For any reasonable mountain bike, it is advisable to keep one finger on each brake at all times. How does this advice transfer to road bikes?
While @Batman makes some good points, round here we have some descents on narrow country lanes with high hedges and poor road surfaces. Modulating speed is much more important than on the open road. You might get up to 50 or even 60km/h on a clear stretch but then have to brake for a blind bend. You don't want to rely on braking too hard because of loose gravel or patches of mud on the road. We do also have open road fast descents but they tend to be on busier roads and I won't go into them.
I'm lucky enough to have discs on a tourer and can use continuous light braking at the back to control my top speed, then slow down with the front brake before a bend.
I prefer to do anything tricky on the hoods (these descents, traffic) and can crouch quite low if I do get a nice straight. So I like to have 2 fingers on the brakes as the index finger is very near the pivot - with index and middle fingers I've got all the stopping power I want (subject to road surface). In the drops, one finger is enough because it's got more leverage, but only if I've checked the brifters - when badly adjusted the tab you press when shifting to a bigger cog limits braking when it hits my fingers.
I apply similar methods to other cases when sudden braking might be required, like in traffic (1 to 3 fingers depending on road surface, speed etc.)
Let us define the parts of the bar according to this answer.
If you're riding in the hoods, you might have your fingers over the brake levers.
If you're in the drops, you're (usually) able to reach them (moreso on newer levers), but you probably don't have your fingers on the brake levers.
On the tops, you probably won't be able to reach the brake levers unless you have interrupter or suicide levers.
Having constant access to the brakes isn't as necessary as it would be in mountain biking (where you're spending a lot of time modulating the brakes; road riding does this very little, primarily to stop, sometimes slow down or clean the rims in anticipation for braking). Of course, you'll pick also depending on the environment -- if you're riding in city traffic, you'll likely ride in a position that you have the best visibility and brake access.
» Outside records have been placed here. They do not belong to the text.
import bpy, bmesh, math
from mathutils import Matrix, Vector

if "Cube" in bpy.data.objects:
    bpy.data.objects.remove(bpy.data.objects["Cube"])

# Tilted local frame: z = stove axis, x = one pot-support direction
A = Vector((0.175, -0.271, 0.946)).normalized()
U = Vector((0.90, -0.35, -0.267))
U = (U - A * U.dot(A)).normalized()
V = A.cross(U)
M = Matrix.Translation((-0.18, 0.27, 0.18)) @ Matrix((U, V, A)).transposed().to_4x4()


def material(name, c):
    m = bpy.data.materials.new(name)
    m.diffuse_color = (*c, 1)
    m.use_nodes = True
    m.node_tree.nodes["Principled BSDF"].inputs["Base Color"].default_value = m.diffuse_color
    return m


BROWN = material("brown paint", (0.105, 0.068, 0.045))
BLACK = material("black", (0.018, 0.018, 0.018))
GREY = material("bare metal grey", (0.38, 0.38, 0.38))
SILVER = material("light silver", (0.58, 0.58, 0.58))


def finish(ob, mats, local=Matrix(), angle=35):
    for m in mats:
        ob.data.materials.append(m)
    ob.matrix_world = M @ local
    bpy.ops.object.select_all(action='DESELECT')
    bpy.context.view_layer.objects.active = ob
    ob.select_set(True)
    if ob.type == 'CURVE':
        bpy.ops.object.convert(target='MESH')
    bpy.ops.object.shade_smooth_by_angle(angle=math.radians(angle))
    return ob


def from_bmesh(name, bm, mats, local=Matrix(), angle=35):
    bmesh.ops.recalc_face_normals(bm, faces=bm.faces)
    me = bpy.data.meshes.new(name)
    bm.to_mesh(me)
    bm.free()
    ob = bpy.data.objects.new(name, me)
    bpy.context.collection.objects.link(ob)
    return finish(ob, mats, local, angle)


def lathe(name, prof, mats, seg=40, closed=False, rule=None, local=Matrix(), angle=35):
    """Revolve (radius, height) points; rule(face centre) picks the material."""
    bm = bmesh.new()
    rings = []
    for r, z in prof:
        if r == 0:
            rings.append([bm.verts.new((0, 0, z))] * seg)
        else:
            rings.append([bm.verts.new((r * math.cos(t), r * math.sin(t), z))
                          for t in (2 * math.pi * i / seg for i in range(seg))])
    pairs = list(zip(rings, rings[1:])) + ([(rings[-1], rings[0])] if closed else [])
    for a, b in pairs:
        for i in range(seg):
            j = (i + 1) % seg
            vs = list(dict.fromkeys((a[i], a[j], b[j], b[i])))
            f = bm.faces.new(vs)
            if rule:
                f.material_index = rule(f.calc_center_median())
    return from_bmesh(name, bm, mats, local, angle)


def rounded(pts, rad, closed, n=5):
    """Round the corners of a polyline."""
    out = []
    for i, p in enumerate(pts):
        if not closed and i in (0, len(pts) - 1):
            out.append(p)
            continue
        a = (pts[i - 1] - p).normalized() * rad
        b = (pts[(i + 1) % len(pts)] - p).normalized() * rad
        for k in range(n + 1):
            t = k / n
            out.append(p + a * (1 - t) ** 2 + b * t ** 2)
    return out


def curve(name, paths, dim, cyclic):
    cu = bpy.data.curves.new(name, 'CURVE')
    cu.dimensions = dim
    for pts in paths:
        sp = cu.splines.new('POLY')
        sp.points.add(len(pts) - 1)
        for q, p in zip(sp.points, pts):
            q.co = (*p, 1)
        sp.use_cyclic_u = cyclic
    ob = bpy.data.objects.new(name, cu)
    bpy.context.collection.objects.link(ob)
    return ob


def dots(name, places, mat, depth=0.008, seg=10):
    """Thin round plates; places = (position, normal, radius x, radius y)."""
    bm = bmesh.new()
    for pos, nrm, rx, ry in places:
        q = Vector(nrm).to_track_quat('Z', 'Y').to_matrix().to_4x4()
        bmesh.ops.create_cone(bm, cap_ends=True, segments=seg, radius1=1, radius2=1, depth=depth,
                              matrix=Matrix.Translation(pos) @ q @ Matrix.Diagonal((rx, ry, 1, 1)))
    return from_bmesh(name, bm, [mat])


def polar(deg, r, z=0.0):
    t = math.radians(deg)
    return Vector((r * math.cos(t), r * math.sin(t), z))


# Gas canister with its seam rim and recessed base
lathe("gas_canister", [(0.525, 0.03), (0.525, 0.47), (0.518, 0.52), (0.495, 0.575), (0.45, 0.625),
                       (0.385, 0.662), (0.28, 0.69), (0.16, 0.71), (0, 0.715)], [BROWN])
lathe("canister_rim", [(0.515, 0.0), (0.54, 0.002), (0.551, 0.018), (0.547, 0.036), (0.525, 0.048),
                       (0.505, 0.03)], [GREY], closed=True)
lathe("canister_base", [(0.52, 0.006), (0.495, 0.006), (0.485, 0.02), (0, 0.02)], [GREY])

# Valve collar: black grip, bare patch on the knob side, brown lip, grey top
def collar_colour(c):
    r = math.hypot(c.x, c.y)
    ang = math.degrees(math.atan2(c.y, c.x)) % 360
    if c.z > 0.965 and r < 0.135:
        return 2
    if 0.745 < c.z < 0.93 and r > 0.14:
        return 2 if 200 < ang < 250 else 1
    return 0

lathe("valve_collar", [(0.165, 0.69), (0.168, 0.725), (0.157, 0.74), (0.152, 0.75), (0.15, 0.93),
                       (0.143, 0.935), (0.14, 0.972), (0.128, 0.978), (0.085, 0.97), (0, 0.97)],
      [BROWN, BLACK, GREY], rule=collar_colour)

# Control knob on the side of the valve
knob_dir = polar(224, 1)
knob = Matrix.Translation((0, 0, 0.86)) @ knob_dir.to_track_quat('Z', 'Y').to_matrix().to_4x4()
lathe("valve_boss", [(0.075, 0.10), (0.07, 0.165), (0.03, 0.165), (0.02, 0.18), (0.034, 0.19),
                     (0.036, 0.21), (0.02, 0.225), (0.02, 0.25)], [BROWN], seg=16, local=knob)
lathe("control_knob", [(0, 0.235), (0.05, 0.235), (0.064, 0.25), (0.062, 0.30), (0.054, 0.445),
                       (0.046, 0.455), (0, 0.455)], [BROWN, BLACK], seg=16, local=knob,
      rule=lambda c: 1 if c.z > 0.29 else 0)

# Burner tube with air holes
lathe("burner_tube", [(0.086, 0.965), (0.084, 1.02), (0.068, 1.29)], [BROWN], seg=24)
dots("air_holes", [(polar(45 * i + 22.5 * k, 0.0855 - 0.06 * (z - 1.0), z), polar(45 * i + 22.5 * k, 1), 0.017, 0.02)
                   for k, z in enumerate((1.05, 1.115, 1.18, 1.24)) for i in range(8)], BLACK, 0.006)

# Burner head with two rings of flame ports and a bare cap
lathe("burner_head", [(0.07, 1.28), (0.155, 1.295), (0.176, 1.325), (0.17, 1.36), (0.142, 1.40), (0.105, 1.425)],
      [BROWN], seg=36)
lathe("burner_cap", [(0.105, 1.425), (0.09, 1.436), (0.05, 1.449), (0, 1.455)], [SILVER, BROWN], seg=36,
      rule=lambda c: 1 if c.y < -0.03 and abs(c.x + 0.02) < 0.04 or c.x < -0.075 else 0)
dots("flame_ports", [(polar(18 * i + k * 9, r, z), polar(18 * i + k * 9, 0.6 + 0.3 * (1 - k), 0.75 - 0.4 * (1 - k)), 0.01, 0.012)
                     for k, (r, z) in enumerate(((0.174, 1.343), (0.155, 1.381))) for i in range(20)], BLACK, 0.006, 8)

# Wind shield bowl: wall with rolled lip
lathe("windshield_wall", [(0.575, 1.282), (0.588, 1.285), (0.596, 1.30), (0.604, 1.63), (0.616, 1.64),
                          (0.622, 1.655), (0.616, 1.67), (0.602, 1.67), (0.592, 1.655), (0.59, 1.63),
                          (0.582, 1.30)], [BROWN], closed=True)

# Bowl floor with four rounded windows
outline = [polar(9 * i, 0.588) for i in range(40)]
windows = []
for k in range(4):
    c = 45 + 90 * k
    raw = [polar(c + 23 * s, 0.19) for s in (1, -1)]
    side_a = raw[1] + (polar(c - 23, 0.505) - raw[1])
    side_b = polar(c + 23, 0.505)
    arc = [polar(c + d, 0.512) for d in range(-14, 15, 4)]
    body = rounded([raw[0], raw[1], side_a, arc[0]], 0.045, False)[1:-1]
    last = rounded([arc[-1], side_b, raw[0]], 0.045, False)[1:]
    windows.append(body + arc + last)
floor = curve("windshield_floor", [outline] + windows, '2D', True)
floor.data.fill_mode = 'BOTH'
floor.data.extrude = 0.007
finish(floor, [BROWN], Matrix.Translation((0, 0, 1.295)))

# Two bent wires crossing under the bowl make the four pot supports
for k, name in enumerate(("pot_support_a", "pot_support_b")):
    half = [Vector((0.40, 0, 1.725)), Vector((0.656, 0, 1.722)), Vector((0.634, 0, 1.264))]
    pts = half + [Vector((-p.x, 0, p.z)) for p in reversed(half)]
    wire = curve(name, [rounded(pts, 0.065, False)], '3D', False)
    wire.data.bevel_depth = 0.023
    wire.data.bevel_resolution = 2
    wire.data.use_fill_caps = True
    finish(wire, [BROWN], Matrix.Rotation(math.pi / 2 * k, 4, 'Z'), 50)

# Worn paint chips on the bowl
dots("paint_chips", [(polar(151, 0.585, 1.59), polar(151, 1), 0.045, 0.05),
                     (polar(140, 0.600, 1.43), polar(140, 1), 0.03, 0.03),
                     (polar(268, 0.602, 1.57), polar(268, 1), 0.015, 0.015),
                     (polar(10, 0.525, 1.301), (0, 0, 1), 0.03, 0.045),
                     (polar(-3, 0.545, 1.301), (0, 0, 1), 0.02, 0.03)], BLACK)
Note mountain bikes typically have one position; possibly an additional position via bar ends (unless you have a relatively rare drop bar mountain bike).
You'll choose your riding position according to preference or comfort (switch hand positions for comfort) in many cases, which will dictate your brake access.